Except he isn’t and he doesn’t and he won’t. This is the 13th Rosh Hashanah when he hasn’t sat beside me, but I still feel him there every year.
Today I sat behind a family I’ve known since Eric and I joined the Temple in 1981. Two daughters, a husband and wife. The older daughter is Sam’s age and they went through Temple school together. The mother worked in the same hospital as Eric and was principal of the Temple school for many of the years Eric was a teacher.
They switched seats often during the service, standing for a prayer and then shifting around. They chatted and put their arms across each others’ backs and tapped hands and leaned against a shoulder off and on. I loved watching their connection and affection and wondered what it feels like to have the same husband for all those years, to have your mother and father still together, to have a family unit uninterrupted by loss.

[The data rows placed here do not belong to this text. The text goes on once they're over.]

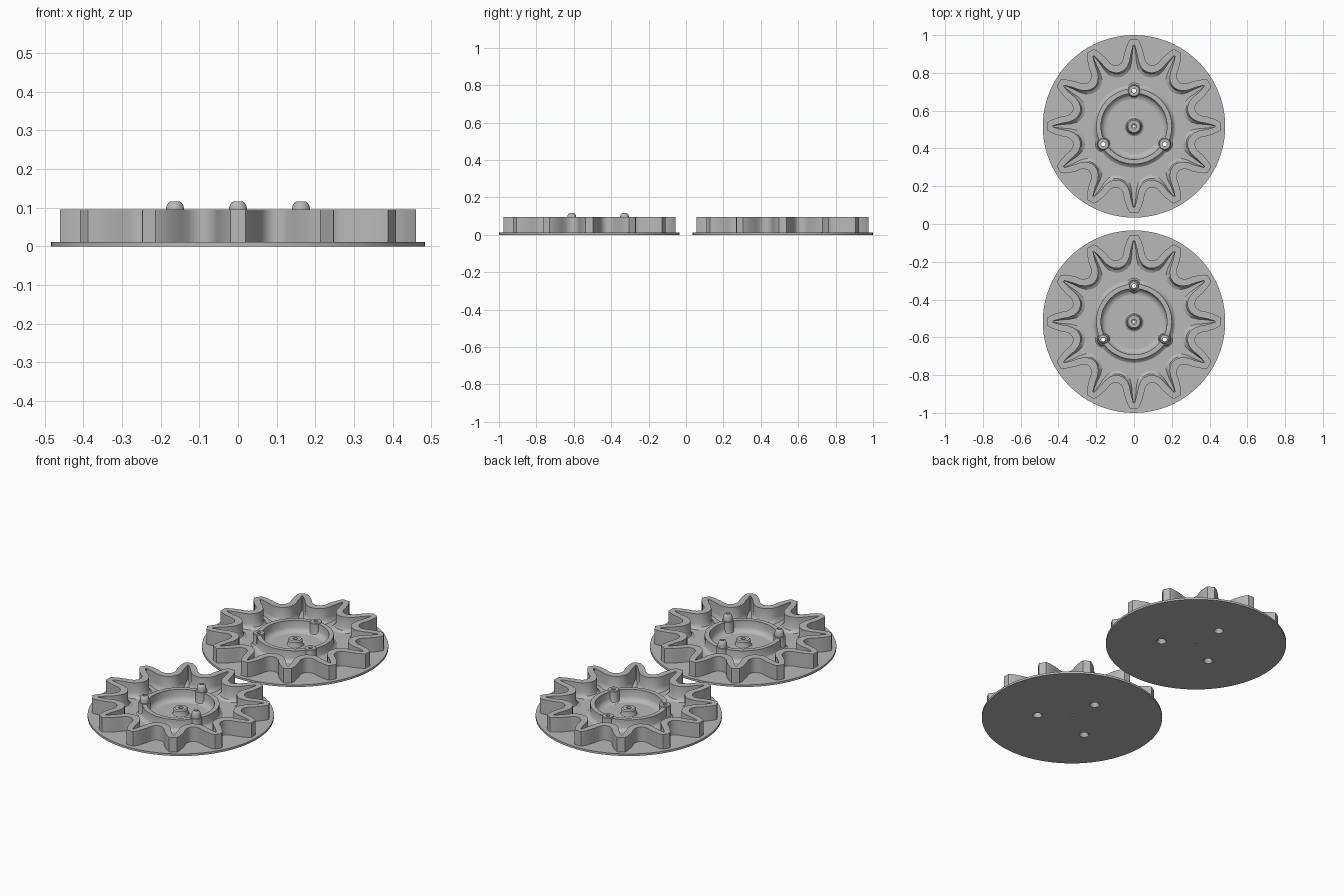
import bpy, bmesh, math
from mathutils import Vector

if "Cube" in bpy.data.objects:
    bpy.data.objects.remove(bpy.data.objects["Cube"])

grey = bpy.data.materials.new("plain grey")
grey.diffuse_color = (0.48, 0.48, 0.48, 1)
grey.use_nodes = True
grey.node_tree.nodes["Principled BSDF"].inputs["Base Color"].default_value = grey.diffuse_color

TEETH = 12
# half-tooth outlines: (distance along tooth axis, half width), tip to valley
OUTER = [(.46, .02), (.445, .03), (.42, .041), (.385, .052), (.355, .057),
         (.338, .066), (.329, .076), (.3236, .0867)]
INNER = [(.43, .003), (.41, .009), (.38, .017), (.345, .023), (.318, .034),
         (.30, .049), (.291, .062), (.285, .0763)]
FOOT = [(.43, .002), (.41, .006), (.375, .010), (.335, .013), (.30, .022),
        (.28, .037), (.268, .054), (.262, .0702)]


def finish(name, bm):
    bmesh.ops.remove_doubles(bm, verts=bm.verts, dist=1e-5)
    bmesh.ops.recalc_face_normals(bm, faces=bm.faces)
    me = bpy.data.meshes.new(name)
    bm.to_mesh(me)
    bm.free()
    me.materials.append(grey)
    ob = bpy.data.objects.new(name, me)
    bpy.context.collection.objects.link(ob)
    return ob


def activate(ob):
    bpy.ops.object.select_all(action='DESELECT')
    ob.select_set(True)
    bpy.context.view_layer.objects.active = ob


def smooth(ob):
    activate(ob)
    bpy.ops.object.shade_smooth_by_angle(angle=math.radians(32))


def skin(bm, loops):
    """Closed tube of quads through closed loops of points."""
    rings = [[bm.verts.new(p) for p in loop] for loop in loops]
    n = len(rings[0])
    for a, b in zip(rings, rings[1:] + rings[:1]):
        for i in range(n):
            j = (i + 1) % n
            bm.faces.new((a[i], a[j], b[j], b[i]))


def lathe(bm, profile, center, segs):
    """Spin a closed (radius, height) profile around a vertical axis."""
    cx, cy = center
    # columns around the axis are joined to make the surface
    cols = [[Vector((cx + r * math.cos(t), cy + r * math.sin(t), z)) for r, z in profile]
            for t in (2 * math.pi * k / segs for k in range(segs))]
    skin(bm, cols)


def turned(name, profile, centers, segs=32):
    bm = bmesh.new()
    for c in centers:
        lathe(bm, profile, c, segs)
    return finish(name, bm)


def gear_loop(half, z, cy):
    pts = []
    for k in range(TEETH):
        t = 2 * math.pi * k / TEETH
        c, s = math.cos(t), math.sin(t)
        side = [(a, -w) for a, w in reversed(half)] + list(half[:-1])
        pts += [Vector((a * c - w * s, cy + a * s + w * c, z)) for a, w in side]
    return pts


def blend(a, b, f):
    return [(p[0] + (q[0] - p[0]) * f, p[1] + (q[1] - p[1]) * f) for p, q in zip(a, b)]


def cut(ob, cutter):
    mod = ob.modifiers.new("holes", 'BOOLEAN')
    mod.operation = 'DIFFERENCE'
    mod.solver = 'EXACT'
    mod.object = cutter
    activate(ob)
    bpy.ops.object.modifier_apply(modifier=mod.name)


def wheel_half(label, cy, pins):
    mid = [(0, cy)]
    posts = [(.188 * math.cos(math.radians(a)), cy + .188 * math.sin(math.radians(a)))
             for a in (90, 210, 330)]

    # thin backing disc
    disc = turned(label + "_disc", [(0, 0), (.483, 0), (.483, .012), (0, .012)], mid, 96)

    # toothed wall, hollow inside, with a rounded inner foot
    bm = bmesh.new()
    skin(bm, [gear_loop(OUTER, .008, cy), gear_loop(OUTER, .095, cy),
              gear_loop(INNER, .095, cy), gear_loop(INNER, .036, cy),
              gear_loop(blend(INNER, FOOT, .3), .021, cy),
              gear_loop(FOOT, .012, cy), gear_loop(FOOT, .008, cy)])
    wall = finish(label + "_toothed_wall", bm)

    # inner ring with filleted feet
    ring = turned(label + "_inner_ring",
                  [(.145, .008), (.145, .012), (.158, .015), (.168, .023), (.174, .036),
                   (.175, .075), (.2, .075), (.2, .03), (.205, .02), (.218, .012),
                   (.218, .008)], mid, 72)

    # three posts: domed pins or flat sockets
    stem = [(0, .008), (.042, .008), (.042, .012), (.034, .018), (.031, .028)]
    if pins:
        top = [(.031, .079), (.025, .079), (.024, .095), (.0215, .106), (.016, .114),
               (.010, .117), (0, .117)]
    else:
        top = [(.031, .076), (.028, .079), (0, .079)]
    bosses = turned(label + "_posts", stem + top, posts)

    # centre hub
    hub = turned(label + "_hub",
                 [(0, .008), (.052, .008), (.052, .012), (.043, .018), (.039, .028),
                  (.038, .046), (.032, .052), (0, .052)], mid)

    # countersunk post holes and stepped centre hole
    cutter = turned(label + "_hole_cutter",
                    [(0, -.01), (.031, -.01), (.011, .032), (.011, .2), (0, .2)], posts, 24)
    bore = turned(label + "_bore_cutter",
                  [(0, -.01), (.007, -.01), (.007, .014), (.013, .018), (.013, .2), (0, .2)],
                  mid, 24)
    for ob, tools in ((disc, (cutter, bore)), (ring, (cutter,)),
                      (bosses, (cutter,)), (hub, (bore,))):
        for tool in tools:
            cut(ob, tool)
    for tool in (cutter, bore):
        bpy.data.objects.remove(tool)
    for ob in (disc, wall, ring, bosses, hub):
        smooth(ob)


wheel_half("front", -.517, True)
wheel_half("back", .517, False)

My kids and I have the kind of connection and affection I witnessed today, but there’s that hole that never goes away. We’ve walked a long way through our grief and are all living lucky lives in so many ways. But still, there’s a particularly piercing sadness during these High Holy Days that meant so much to Eric. I think about how life would be if Eric was still here — would we all be together at the Temple, would we each be living where we are now, with the same partners, the same work?

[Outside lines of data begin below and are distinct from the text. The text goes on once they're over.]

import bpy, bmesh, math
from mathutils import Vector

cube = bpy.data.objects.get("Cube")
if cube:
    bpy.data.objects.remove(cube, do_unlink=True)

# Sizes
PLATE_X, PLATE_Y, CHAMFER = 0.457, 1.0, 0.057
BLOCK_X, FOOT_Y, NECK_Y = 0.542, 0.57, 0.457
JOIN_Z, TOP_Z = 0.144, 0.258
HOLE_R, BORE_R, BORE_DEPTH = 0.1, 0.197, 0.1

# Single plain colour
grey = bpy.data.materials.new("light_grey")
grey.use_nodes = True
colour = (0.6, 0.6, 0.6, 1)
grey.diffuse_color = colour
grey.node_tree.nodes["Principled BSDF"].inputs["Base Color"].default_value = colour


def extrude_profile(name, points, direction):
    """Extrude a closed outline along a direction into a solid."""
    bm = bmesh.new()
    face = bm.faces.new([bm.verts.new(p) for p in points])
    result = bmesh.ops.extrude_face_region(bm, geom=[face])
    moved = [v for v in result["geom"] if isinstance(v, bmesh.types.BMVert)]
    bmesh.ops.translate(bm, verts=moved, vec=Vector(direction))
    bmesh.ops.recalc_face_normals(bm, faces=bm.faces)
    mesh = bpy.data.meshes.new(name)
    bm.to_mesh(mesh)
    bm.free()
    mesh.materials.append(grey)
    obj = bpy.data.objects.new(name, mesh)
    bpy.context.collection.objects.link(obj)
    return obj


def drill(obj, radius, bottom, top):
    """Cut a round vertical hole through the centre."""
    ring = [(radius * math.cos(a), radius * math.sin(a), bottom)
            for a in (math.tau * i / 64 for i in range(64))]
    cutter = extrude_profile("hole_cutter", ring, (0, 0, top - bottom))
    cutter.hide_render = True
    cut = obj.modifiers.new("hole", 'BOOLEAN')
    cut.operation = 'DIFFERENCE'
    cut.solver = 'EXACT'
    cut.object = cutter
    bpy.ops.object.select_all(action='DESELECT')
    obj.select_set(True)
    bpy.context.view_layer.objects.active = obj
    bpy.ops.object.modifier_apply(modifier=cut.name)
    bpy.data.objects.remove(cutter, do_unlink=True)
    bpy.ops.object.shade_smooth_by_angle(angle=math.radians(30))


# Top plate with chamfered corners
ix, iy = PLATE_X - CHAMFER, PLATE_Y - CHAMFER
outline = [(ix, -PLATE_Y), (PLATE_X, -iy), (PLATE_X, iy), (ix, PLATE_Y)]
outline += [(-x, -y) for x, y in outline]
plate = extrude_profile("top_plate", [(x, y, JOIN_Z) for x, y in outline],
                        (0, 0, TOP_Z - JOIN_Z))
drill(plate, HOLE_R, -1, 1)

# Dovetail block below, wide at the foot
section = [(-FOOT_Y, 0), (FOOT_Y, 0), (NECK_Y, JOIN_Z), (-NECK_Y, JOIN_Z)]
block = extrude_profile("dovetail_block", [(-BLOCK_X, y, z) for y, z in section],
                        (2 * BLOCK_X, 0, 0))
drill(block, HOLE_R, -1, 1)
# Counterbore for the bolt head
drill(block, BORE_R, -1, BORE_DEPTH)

Probably not for most of those questions. But I still have Eric’s jacket and it’s back hanging in my study, a trick I thought of two years ago. I can almost see him in it. He’s smiling, watching me at my desk, happy to know I’m writing, happy to know that the kids and I are okay.
Sometimes we’re sad, but we’re okay.